BEGIN
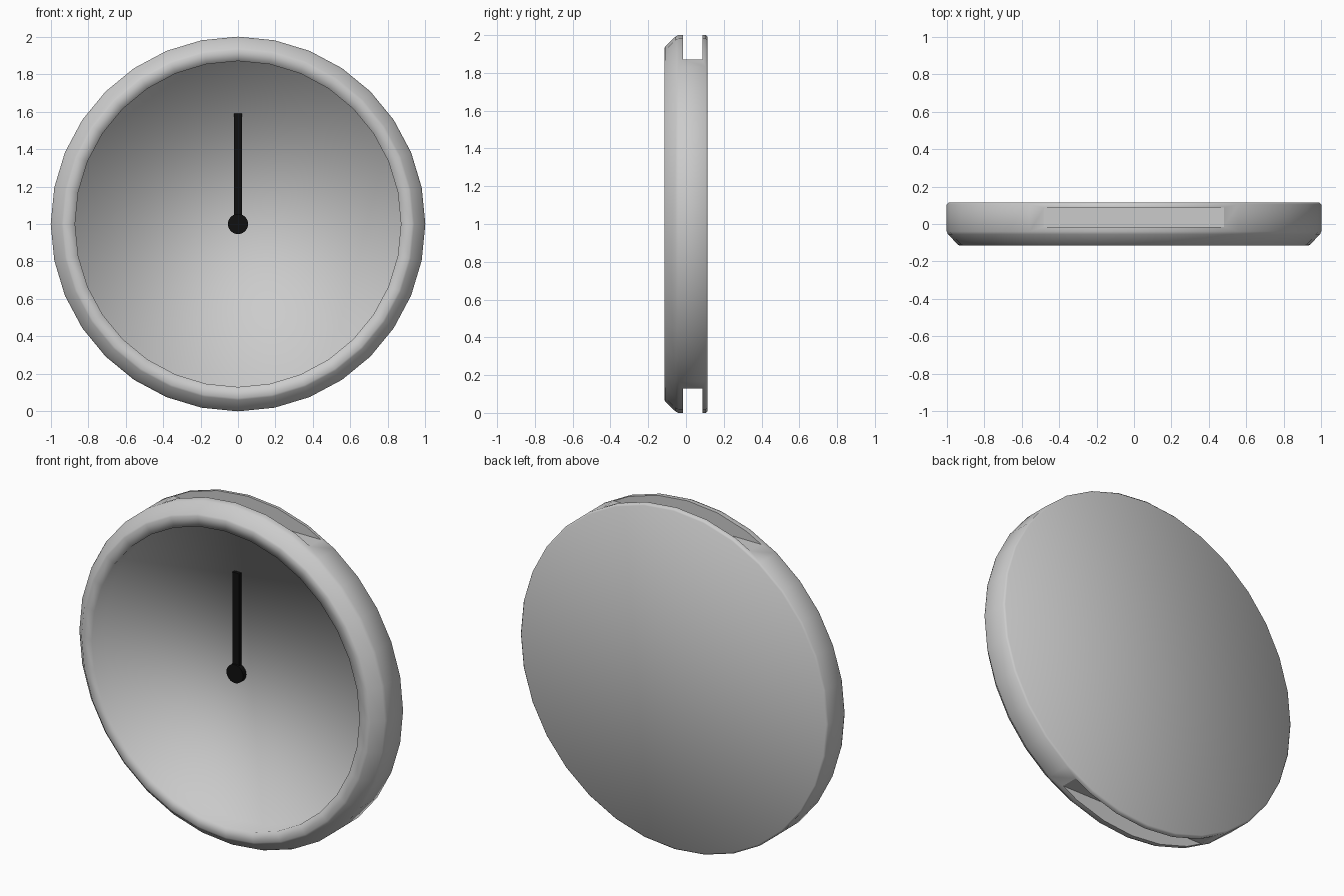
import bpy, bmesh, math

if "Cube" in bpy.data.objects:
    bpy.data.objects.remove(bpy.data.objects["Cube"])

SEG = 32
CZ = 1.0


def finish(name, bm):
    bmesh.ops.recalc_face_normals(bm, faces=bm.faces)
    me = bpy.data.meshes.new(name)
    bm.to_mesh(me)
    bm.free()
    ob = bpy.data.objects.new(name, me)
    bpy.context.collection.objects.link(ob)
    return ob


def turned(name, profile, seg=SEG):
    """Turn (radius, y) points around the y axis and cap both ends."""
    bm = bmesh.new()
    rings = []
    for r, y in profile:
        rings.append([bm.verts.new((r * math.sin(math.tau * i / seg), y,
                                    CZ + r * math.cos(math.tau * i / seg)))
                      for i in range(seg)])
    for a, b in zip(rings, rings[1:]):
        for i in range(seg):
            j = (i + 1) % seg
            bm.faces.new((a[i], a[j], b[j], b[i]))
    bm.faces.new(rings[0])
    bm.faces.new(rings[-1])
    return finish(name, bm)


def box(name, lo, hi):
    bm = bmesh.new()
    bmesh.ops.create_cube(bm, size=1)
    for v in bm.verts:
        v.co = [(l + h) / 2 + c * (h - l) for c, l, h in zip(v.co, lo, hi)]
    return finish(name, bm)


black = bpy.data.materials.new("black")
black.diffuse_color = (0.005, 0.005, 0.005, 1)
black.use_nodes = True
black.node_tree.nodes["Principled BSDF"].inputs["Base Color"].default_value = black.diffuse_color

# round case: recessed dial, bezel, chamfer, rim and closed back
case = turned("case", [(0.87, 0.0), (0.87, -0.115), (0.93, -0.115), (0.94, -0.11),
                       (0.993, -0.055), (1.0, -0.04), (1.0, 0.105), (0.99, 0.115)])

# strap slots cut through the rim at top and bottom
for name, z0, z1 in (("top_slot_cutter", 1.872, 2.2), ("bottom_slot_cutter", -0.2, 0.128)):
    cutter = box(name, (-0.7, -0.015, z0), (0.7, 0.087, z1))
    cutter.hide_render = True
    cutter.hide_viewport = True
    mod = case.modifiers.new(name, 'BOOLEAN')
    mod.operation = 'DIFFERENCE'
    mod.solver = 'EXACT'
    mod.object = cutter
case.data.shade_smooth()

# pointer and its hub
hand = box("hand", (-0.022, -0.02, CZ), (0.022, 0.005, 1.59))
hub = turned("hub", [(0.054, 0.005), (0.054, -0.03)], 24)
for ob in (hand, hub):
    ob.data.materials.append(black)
END
Directions for this task:
Above are the records; copy exactly the lines from the one with "cutter.hide_render = True" through the final line.

Answer to this task:
    cutter.hide_render = True
    cutter.hide_viewport = True
    mod = case.modifiers.new(name, 'BOOLEAN')
    mod.operation = 'DIFFERENCE'
    mod.solver = 'EXACT'
    mod.object = cutter
case.data.shade_smooth()

# pointer and its hub
hand = box("hand", (-0.022, -0.02, CZ), (0.022, 0.005, 1.59))
hub = turned("hub", [(0.054, 0.005), (0.054, -0.03)], 24)
for ob in (hand, hub):
    ob.data.materials.append(black)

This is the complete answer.